> beta's,
> > etc..  so, i'm forced to have our own verson of python installed in our
> own
> > private location.  if the end user wants to install python2.3a3 so be
> > our product must run on 2.2.2 which our QA department as validated with
> our
> > product.  than means on windows, it'll probably end up being in program
> > files/common files/<company>/python and moving the python22.dll from the
> > windows directory there too.
> Notice that people could still interfere with such an installation, e.g.
> setting PYTHONPATH, or adding registry keys.
> > on unix maybe it's playing around with
> > symlinks?
> On Unix, you will typically link with libpythonxy. I recommend that you
> use the static library (libpythonxy.a), not any shared library your
> installation
> may have. That way, your application becomes stand-alone with respect
> to core object files.
> If you want to become stand-alone with respect to the Python library
> as well, I recommend to use freeze.
> The same approach (freeze) works on Windows: You can arrange not
> to have to rely on pythonxy.dll, but instead link all of Python
> > my question is how can i guarantee that from PyInitialize() to
> > PyFinalize() will use this private version?
> If you link statically, then you have an absolute guarantee.
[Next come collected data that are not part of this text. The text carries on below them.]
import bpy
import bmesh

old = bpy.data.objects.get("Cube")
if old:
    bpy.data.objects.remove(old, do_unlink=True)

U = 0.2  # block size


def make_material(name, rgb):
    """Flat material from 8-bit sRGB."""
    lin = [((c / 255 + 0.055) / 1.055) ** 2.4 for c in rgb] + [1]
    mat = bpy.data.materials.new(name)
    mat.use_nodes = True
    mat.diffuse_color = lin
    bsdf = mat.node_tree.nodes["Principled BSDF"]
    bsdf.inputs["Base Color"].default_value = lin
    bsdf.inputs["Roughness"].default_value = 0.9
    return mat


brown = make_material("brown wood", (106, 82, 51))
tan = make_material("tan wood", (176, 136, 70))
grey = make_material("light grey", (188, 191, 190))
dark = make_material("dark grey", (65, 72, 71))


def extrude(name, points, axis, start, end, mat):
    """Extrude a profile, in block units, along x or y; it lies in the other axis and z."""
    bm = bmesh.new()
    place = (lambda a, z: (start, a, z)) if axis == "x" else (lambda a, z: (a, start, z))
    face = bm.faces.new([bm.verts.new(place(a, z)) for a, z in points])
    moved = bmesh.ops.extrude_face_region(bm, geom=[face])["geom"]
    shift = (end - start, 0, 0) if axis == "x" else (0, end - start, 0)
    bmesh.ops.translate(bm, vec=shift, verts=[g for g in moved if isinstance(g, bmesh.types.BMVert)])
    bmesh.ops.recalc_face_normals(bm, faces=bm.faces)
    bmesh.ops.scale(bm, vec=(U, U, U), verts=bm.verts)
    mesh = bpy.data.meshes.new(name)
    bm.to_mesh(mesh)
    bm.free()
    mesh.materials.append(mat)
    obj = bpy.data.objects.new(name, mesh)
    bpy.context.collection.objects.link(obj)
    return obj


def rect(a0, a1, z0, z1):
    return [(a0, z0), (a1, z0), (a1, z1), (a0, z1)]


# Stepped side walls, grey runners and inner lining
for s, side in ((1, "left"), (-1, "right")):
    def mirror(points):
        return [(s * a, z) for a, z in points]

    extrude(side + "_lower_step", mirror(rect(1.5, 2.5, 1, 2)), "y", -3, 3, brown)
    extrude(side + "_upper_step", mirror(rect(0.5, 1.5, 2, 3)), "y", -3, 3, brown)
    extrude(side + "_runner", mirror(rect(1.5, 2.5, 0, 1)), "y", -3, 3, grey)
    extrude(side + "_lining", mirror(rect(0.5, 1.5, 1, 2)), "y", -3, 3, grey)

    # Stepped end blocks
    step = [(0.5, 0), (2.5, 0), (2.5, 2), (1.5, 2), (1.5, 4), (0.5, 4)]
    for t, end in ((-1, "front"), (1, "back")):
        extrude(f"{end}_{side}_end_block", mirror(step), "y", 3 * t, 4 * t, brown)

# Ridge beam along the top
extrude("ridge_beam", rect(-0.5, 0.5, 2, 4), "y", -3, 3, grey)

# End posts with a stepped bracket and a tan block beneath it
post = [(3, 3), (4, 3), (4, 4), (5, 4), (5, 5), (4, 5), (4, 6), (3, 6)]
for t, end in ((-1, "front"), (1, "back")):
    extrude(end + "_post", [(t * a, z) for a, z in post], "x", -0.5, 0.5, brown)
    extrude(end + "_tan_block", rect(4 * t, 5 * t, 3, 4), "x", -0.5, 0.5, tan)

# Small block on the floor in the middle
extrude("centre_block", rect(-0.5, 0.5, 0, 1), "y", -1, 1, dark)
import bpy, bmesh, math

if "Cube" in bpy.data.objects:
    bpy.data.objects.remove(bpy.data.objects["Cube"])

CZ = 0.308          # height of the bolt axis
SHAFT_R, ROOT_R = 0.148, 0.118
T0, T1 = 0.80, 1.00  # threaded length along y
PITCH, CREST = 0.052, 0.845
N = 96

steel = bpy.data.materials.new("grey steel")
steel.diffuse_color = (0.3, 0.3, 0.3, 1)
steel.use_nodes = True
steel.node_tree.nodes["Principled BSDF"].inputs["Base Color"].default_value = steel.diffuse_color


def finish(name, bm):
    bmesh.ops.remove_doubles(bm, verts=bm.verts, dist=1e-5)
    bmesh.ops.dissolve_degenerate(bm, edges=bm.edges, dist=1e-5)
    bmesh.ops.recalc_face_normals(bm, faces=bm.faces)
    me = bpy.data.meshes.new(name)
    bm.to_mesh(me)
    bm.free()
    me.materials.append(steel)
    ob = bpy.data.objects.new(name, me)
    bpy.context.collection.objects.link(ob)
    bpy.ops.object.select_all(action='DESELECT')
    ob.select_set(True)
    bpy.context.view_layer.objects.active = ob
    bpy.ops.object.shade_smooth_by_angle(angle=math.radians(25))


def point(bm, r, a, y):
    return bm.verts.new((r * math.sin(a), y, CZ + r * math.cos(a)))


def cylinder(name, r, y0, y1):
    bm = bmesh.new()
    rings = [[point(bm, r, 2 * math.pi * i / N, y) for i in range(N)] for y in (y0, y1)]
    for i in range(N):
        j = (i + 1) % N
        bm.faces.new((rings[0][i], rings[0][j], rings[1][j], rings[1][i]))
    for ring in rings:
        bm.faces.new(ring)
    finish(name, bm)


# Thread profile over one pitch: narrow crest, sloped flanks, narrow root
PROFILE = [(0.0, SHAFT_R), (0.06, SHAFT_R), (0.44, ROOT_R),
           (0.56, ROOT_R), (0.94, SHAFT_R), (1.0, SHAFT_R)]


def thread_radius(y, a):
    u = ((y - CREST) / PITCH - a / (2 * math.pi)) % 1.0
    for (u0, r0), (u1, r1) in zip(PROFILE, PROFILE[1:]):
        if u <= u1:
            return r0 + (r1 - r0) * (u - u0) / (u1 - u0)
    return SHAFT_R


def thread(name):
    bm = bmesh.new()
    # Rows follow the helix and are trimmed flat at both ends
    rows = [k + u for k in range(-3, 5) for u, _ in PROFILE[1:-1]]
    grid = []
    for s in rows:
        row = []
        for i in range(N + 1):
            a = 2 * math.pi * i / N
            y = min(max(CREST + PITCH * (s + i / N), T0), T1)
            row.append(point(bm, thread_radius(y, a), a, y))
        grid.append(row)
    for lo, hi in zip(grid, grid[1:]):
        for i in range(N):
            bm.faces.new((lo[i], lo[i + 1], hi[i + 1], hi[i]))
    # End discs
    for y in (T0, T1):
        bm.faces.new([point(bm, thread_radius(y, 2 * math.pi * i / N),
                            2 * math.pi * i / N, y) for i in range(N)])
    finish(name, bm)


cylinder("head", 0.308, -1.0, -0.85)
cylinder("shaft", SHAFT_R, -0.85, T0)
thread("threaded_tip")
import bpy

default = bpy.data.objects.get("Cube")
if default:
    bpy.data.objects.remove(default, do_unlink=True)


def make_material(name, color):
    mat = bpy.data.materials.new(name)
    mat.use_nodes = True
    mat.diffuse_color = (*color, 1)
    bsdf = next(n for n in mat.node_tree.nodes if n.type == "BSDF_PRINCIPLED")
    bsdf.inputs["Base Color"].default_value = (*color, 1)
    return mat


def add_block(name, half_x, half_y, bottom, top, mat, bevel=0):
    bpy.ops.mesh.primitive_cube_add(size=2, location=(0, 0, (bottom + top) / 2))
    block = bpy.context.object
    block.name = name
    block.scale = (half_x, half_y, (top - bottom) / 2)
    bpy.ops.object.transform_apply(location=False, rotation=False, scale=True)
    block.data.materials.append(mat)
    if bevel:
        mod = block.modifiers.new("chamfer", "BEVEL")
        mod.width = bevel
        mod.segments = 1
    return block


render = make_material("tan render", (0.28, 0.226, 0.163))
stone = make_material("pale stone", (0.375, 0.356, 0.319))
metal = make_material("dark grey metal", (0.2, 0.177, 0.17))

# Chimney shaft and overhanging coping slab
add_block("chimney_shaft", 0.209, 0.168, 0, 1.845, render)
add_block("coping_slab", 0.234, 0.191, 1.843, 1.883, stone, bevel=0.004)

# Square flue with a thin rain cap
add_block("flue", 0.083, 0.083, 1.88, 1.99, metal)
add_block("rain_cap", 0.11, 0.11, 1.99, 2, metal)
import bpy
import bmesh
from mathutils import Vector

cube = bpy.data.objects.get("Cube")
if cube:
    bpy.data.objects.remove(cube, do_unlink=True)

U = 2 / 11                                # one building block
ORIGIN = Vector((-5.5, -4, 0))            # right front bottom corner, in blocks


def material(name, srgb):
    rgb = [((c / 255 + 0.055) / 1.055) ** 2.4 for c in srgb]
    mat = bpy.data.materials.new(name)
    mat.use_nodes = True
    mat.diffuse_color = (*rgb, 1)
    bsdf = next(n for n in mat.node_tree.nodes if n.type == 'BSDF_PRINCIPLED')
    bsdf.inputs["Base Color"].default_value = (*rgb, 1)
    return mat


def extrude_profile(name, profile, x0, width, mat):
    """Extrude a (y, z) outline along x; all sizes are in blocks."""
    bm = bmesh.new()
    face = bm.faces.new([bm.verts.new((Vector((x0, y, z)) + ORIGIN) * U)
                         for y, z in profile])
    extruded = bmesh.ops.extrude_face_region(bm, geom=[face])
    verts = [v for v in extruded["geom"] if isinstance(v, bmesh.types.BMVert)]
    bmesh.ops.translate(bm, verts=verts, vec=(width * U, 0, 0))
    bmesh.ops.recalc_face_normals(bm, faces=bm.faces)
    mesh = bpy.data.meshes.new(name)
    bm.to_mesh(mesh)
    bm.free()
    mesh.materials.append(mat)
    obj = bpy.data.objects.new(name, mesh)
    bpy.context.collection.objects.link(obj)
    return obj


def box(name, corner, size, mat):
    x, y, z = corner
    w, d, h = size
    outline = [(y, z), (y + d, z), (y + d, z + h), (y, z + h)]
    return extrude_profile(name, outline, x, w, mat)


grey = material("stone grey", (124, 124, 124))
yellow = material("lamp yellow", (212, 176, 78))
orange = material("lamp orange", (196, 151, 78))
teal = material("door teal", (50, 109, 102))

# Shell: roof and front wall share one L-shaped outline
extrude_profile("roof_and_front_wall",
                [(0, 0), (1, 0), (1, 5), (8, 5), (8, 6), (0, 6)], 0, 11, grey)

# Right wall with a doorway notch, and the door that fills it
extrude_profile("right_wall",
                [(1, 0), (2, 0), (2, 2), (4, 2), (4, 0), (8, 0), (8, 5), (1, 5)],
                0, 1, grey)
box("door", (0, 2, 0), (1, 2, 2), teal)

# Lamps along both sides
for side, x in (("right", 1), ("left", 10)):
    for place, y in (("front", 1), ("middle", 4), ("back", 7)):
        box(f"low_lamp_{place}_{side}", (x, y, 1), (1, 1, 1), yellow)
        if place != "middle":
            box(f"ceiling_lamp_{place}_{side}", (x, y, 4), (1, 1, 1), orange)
If you link
> dynamically, you have to make sure you understand the search mechanism
> of the operating system; the user can then defeat this mechanism by
> removing the shared library; on Unix, setting LD_LIBRARY_PATH
> may also have effects.
> > do i have to build a version of
> > python22.dll that doesn't (on windows) look in the registry but is hard
> > coded to another location?  or should i modify sys.path to include only
> our
> > python build area?
> If you are concerned about these things, I really recommend to use freeze.
> Python will always look in the frozen modules first, so if you arrange to
> freeze
> any module you will ever use, sys.path and the registry become irrelevant.
> HTH,
> Martin

More information about the Python-list mailing list